After spending 2 days (one more to go) at Code Generation 2010 I feel it's time to add something to the trends I perceived earlier. I'll prepare a third installment on this based on the comments I received at the Model Driven Software Network later.

The first observation I had was concerning language workbenches becoming more and more of a buzz. During the Code Generation conference we actually started planning a Language Workbench Competition, which will likely be co-located with the conference next year. Based on input from Eelco Visser, Markus Völter, Jos Warmer, Pedro Molina, Karsten Thoms, Bernhard Merkle and others we are defining a case right now - to be resolved by different parties (suppliers as well as users of current workbenches). If workbenches weren't a buzz already it is now, with MetaEdit+, MPS, XText, Essential, CodeFluent, Concrete and others being presented and the workshop in the making.

Second, the integration between graphical and textual DSLs, and combination of different DSLs as part of one solution is also taking place. With MPS, integration between DSLs and programming language is available in a reasonably easy way as well now. Reasonably easy hear means that the tree based concept underlying MPS requires some 'getting-used-to'. It's too bad that the integraion of graphical and textual , as attempted in e.g. Papyrus was not presented at the conference this year. Next year will hopefully show more.

Then, I mentioned the 'multiple views on the same content', also known as projectional modeling or projectional editing. This seems to be mainly a case for the secretive folks at Intentional, but MPS is getting closer and closer to that. Also, at least one solution combining GMF and XText to show the same models exists (I'll provide a link later, if it's a public project). A nice new kid on the block here is Concrete, a web based solution developed at Lear Corporation.

Finally I listed the models@run-time concept seems to be something people are really enthousiastic about, although many haven't heard about it yet. Also, not many solutions are available. In a discussion with Johan den Haan and Steven Kelly, we concluded that in e.g. web or cloud based projects the technical limitations of that environment might get in the way, in relation to performance, usability as well as reliability.

On top of these trends that seem to be at least partially confirmed during the conference, I have to add the following:

First of all, there is still a large community that is not working on DSL based solutions, but has produced more and less successful solutions based on (executable) UML. Although DSL and DSM advocates may deny the feasibility of such solutions, the fact that some of them are succesful cannot be ignored.

Then, adoption of model driven approaches is still very much an issue. It seems to be something that depends on the market in which one is active how easy or difficult it is to get MDSD trials and project started. One discussino led to the conclusion that in markets where (software) engineers are working in closer cooperation with end users (e.g. in insurance and banking domains) the adoption of solutions based on domain modeling and domain specific languages is easier to achieve than in high tech environments, where developers tend to be more technology oriented and hardly ever meet with a customer or end user. This based on differences in aspects like developer focus, customer communication and organisational structures. Tomorrow's workshop discussion around Spring Roo may shed more light on this, if so I'll get back to it.

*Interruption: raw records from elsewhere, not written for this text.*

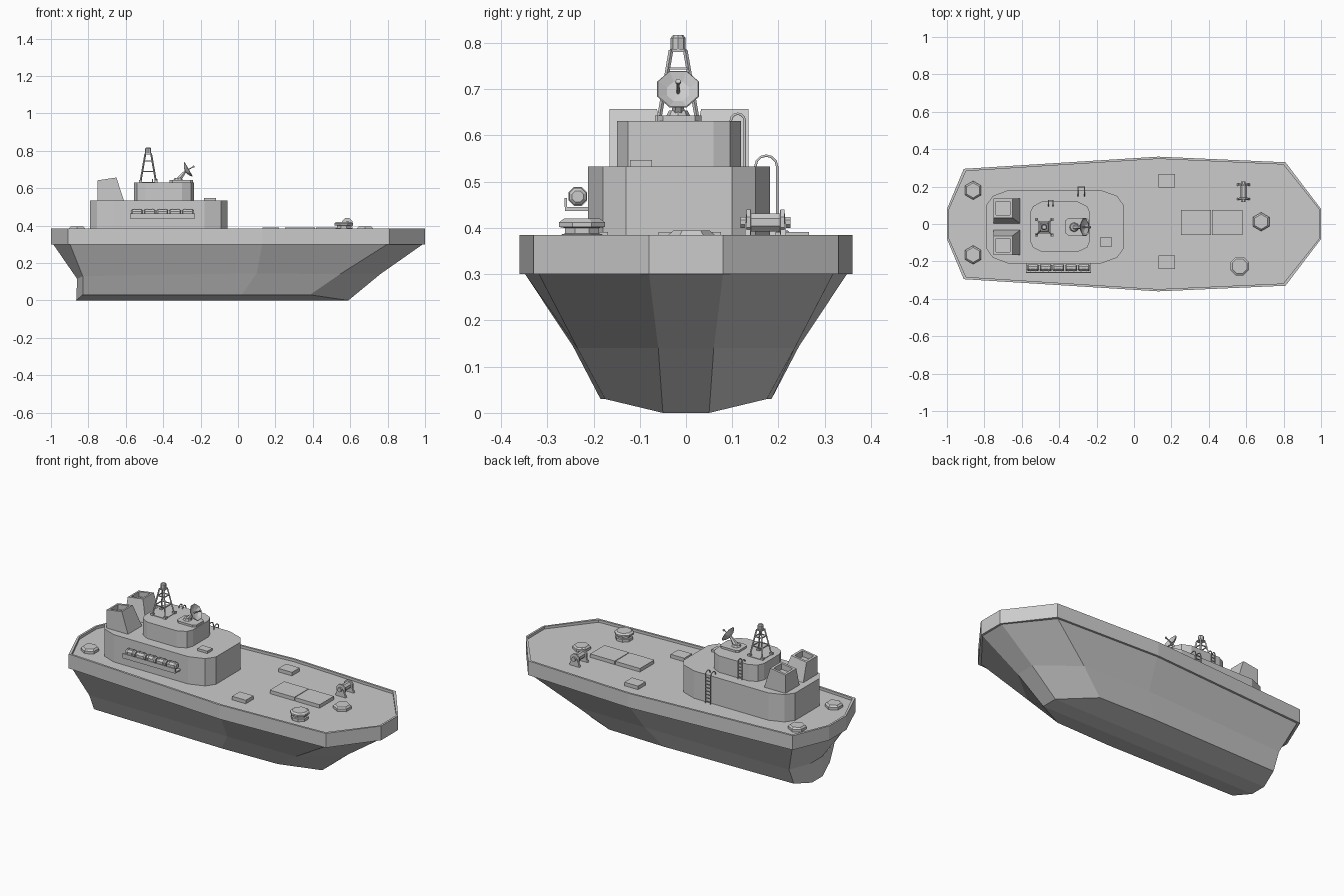
import bpy, bmesh, math
from mathutils import Vector

if "Cube" in bpy.data.objects:
    bpy.data.objects.remove(bpy.data.objects["Cube"])

CY = -0.015   # centre line of the superstructure
DECK = 0.37


def make(name, verts, faces):
    bm = bmesh.new()
    vs = [bm.verts.new(v) for v in verts]
    for f in faces:
        bm.faces.new([vs[i] for i in f])
    bmesh.ops.recalc_face_normals(bm, faces=bm.faces)
    me = bpy.data.meshes.new(name)
    bm.to_mesh(me)
    bm.free()
    ob = bpy.data.objects.new(name, me)
    bpy.context.collection.objects.link(ob)
    return ob


def loft(name, rings, caps=(True, True), extra=()):
    n = len(rings[0])
    verts = [v for r in rings for v in r]
    faces = [(k * n + i, k * n + (i + 1) % n, (k + 1) * n + (i + 1) % n, (k + 1) * n + i)
             for k in range(len(rings) - 1) for i in range(n)]
    if caps[0]:
        faces.append(tuple(range(n)))
    if caps[1]:
        faces.append(tuple(range(len(verts) - n, len(verts))))
    return make(name, verts, faces + list(extra))


def box(name, c, s):
    x, y, z = c
    a, b, h = s[0] / 2, s[1] / 2, s[2] / 2
    q = [(x - a, y - b), (x + a, y - b), (x + a, y + b), (x - a, y + b)]
    return loft(name, [[(*p, z - h) for p in q], [(*p, z + h) for p in q]])


def lathe(name, origin, axis, profile, n, turn=0.0):
    """Turn (radius, distance) pairs round an axis."""
    rot = Vector(axis).to_track_quat('Z', 'Y')
    o = Vector(origin)
    return loft(name, [[o + rot @ Vector((r * math.cos(turn + math.tau * i / n),
                                          r * math.sin(turn + math.tau * i / n), d))
                        for i in range(n)] for r, d in profile])


def rod(name, a, b, r, n=6):
    d = Vector(b) - Vector(a)
    return lathe(name, a, d, [(r, 0), (r, d.length)], n, math.pi / n)


def path(name, pts, r):
    cu = bpy.data.curves.new(name, 'CURVE')
    cu.dimensions = '3D'
    cu.bevel_depth = r
    cu.bevel_resolution = 1
    cu.use_fill_caps = True
    sp = cu.splines.new('POLY')
    sp.points.add(len(pts) - 1)
    for p, c in zip(sp.points, pts):
        p.co = (*c, 1)
    ob = bpy.data.objects.new(name, cu)
    bpy.context.collection.objects.link(ob)


def mirrored(half, cy=0.0):
    """Close a half outline (stern to bow) across the centre line."""
    return [(x, cy + y, *z) for x, y, *z in half] + [(x, cy - y, *z) for x, y, *z in reversed(half)]


def block(name, half, z0, z1, cy=CY):
    o = mirrored(half, cy)
    return loft(name, [[(*p, z0) for p in o], [(*p, z1) for p in o]])


# Hull: rings from keel to gunwale, overhanging bulwark and sunken deck
rim = [(-1, 0.08), (-0.91, 0.295), (0.13, 0.36), (0.81, 0.33), (1, 0.08)]


def rim_ring(inset, z):
    return mirrored([(x - math.copysign(inset, x) * (abs(x) > 0.5), y - inset * (y > 0.1), z) for x, y in rim])


chine = mirrored([(-0.865, 0.05, 0), (-0.83, 0.17, 0.03), (0.02, 0.185, 0.03), (0.385, 0.175, 0.03), (0.59, 0.05, 0)])
bilge = mirrored([(-0.86, 0.055, 0.115), (-0.83, 0.215, 0.13), (0.1, 0.245, 0.145), (0.545, 0.235, 0.14), (0.76, 0.06, 0.14)])
loft("hull", [chine, bilge, rim_ring(0.012, 0.30), rim_ring(0, 0.30), rim_ring(0, 0.385),
              rim_ring(0.012, 0.385), rim_ring(0.012, DECK)], (False, True),
     [(0, 4, 5, 9), (0, 1, 2, 3, 4), (5, 6, 7, 8, 9)])

# Superstructure tiers
block("lower_deckhouse", [(-0.79, 0.115), (-0.755, 0.165), (-0.67, 0.197), (-0.18, 0.197),
                          (-0.09, 0.165), (-0.055, 0.115)], DECK, 0.533)
block("upper_deckhouse", [(-0.556, 0.075), (-0.54, 0.11), (-0.495, 0.134), (-0.3, 0.134),
                          (-0.25, 0.11), (-0.235, 0.075)], 0.533, 0.631)
block("dish_plinth", [(-0.365, 0.035), (-0.35, 0.048), (-0.255, 0.048), (-0.24, 0.035)], 0.631, 0.643)
block("mast_plinth", [(-0.525, 0.035), (-0.51, 0.048), (-0.45, 0.048), (-0.435, 0.035)], 0.631, 0.634)

# Twin raked funnels with open tops
for s in (1, -1):
    def ring(x0, x1, yi, yo, z0, z1):
        return [(x0, CY + s * yi, z0), (x1, CY + s * yi, z1), (x1, CY + s * yo, z1), (x0, CY + s * yo, z0)]
    loft("funnel", [ring(-0.75, -0.61, 0.018, 0.15, 0.533, 0.533),
                    ring(-0.75, -0.65, 0.048, 0.15, 0.642, 0.657),
                    ring(-0.737, -0.663, 0.062, 0.136, 0.644, 0.655),
                    ring(-0.737, -0.663, 0.062, 0.136, 0.615, 0.62)])

# Lattice mast with lamp
MX, MY = -0.48, -0.017


def mast_corner(i, z):
    h = 0.042 - 0.026 * (z - 0.631) / 0.15
    a = [(1, 1), (-1, 1), (-1, -1), (1, -1)][i % 4]
    return (MX + a[0] * h, MY + a[1] * h, z)


for i in range(4):
    rod("mast_leg", mast_corner(i, 0.631), mast_corner(i, 0.784), 0.005, 4)
    fx, fy, _ = mast_corner(i, 0.631)
    box("mast_foot", (fx, fy, 0.637), (0.016, 0.016, 0.012))
    for z in (0.69, 0.745):
        rod("mast_brace", mast_corner(i, z), mast_corner(i + 1, z), 0.0035, 4)
box("mast_platform", (MX, MY, 0.784), (0.036, 0.036, 0.006))
lathe("mast_lamp", (MX, MY, 0.785), (0, 0, 1), [(0.016, 0), (0.016, 0.026), (0.011, 0.032)], 8)

# Radar dish: shallow octagonal bowl, feed horn and tapered stand
AX = Vector((0.87, 0, 0.49))
DC = Vector((-0.265, -0.017, 0.70))
lathe("dish", DC, AX, [(0.008, -0.02), (0.028, -0.014), (0.049, 0), (0.047, 0.002),
                       (0.026, -0.01), (0.004, -0.014)], 8, math.pi / 8)
lathe("dish_feed", DC - AX * 0.014, AX, [(0.004, 0), (0.003, 0.04), (0.006, 0.042), (0.006, 0.05)], 6)
foot = Vector((-0.32, -0.017, 0.642))
arm = DC - AX * 0.018 - foot
lathe("dish_stand", foot, (0, 0, 1), [(0.026, 0), (0.02, 0.012)], 8)
lathe("dish_arm", foot, arm, [(0.016, 0), (0.007, arm.length)], 6)

# Life raft rack
box("raft_shelf", (-0.404, -0.236, 0.441), (0.348, 0.052, 0.008))
box("raft_rail", (-0.404, -0.26, 0.455), (0.348, 0.005, 0.02))
for i in range(5):
    x = -0.404 + (i - 2) * 0.068
    lathe("life_raft", (x - 0.031, -0.234, 0.468), (1, 0, 0),
          [(0.013, 0), (0.02, 0.006), (0.02, 0.056), (0.013, 0.062)], 8, math.pi / 8)
    for d in (-0.015, 0.015):
        lathe("raft_strap", (x + d - 0.002, -0.234, 0.468), (1, 0, 0), [(0.022, 0), (0.022, 0.004)], 8, math.pi / 8)


# Hooped ladders on the far side
def ladder(x0, x1, y_out, y_in, z0, z_arc, z_end, rungs):
    c, r = (y_out + y_in) / 2, (y_out - y_in) / 2
    arc = [(c + r * math.cos(t * math.pi / 6), z_arc + r * math.sin(t * math.pi / 6)) for t in range(7)]
    for x in (x0, x1):
        path("ladder_rail", [(x, y, z) for y, z in [(y_out, z0)] + arc + [(y_in, z_end)]], 0.003)
    for i in range(rungs):
        z = z0 + (i + 0.6) * (z_arc - z0) / rungs
        rod("ladder_rung", (x0, y_out, z), (x1, y_out, z), 0.0025)


ladder(-0.3, -0.265, 0.197, 0.15, DECK, 0.533, 0.53, 8)
ladder(-0.457, -0.433, 0.127, 0.097, 0.533, 0.632, 0.628, 5)

# Deck hatches
box("side_hatch", (0.175, 0.23, 0.38), (0.09, 0.072, 0.022))
box("side_hatch", (0.175, -0.205, 0.38), (0.09, 0.072, 0.022))
box("cargo_hatch_aft", (0.332, 0.008, 0.38), (0.162, 0.135, 0.022))
box("cargo_hatch_fore", (0.498, 0.008, 0.38), (0.162, 0.135, 0.022))
box("roof_hatch", (-0.15, -0.097, 0.54), (0.065, 0.048, 0.014))

# Hexagonal deck caps
for x, y in ((-0.86, 0.18), (-0.86, -0.165), (0.68, 0.012)):
    lathe("deck_cap", (x, y, DECK), (0, 0, 1), [(0.05, 0), (0.05, 0.015), (0.04, 0.024)], 6, math.pi / 6)

# Mushroom vent
lathe("deck_vent", (0.565, -0.225, DECK), (0, 0, 1),
      [(0.048, 0), (0.048, 0.016), (0.04, 0.018), (0.04, 0.03), (0.054, 0.032), (0.054, 0.042), (0.042, 0.05)], 8, math.pi / 8)

# Winch: spool across the deck on two cheek stands
WX, WY, WZ = 0.585, 0.172, 0.412
lathe("winch_spool", (WX, WY - 0.054, WZ), (0, 1, 0),
      [(0.013, 0), (0.013, 0.012), (0.03, 0.013), (0.03, 0.022), (0.021, 0.023), (0.021, 0.085),
       (0.03, 0.086), (0.03, 0.095), (0.013, 0.096), (0.013, 0.108)], 8, math.pi / 8)
for s in (1, -1):
    y = WY + s * 0.038
    loft("winch_stand", [[(WX + a, y + b, z) for a, b in ((-w, -0.006), (w, -0.006), (w, 0.006), (-w, 0.006))]
                         for w, z in ((0.034, DECK), (0.018, WZ))])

All in all, the presentations at CG2010 and the discussions I had during the breaks and in the evenings seem to confirm some of my observations, but also lead to new ones.

To be continued....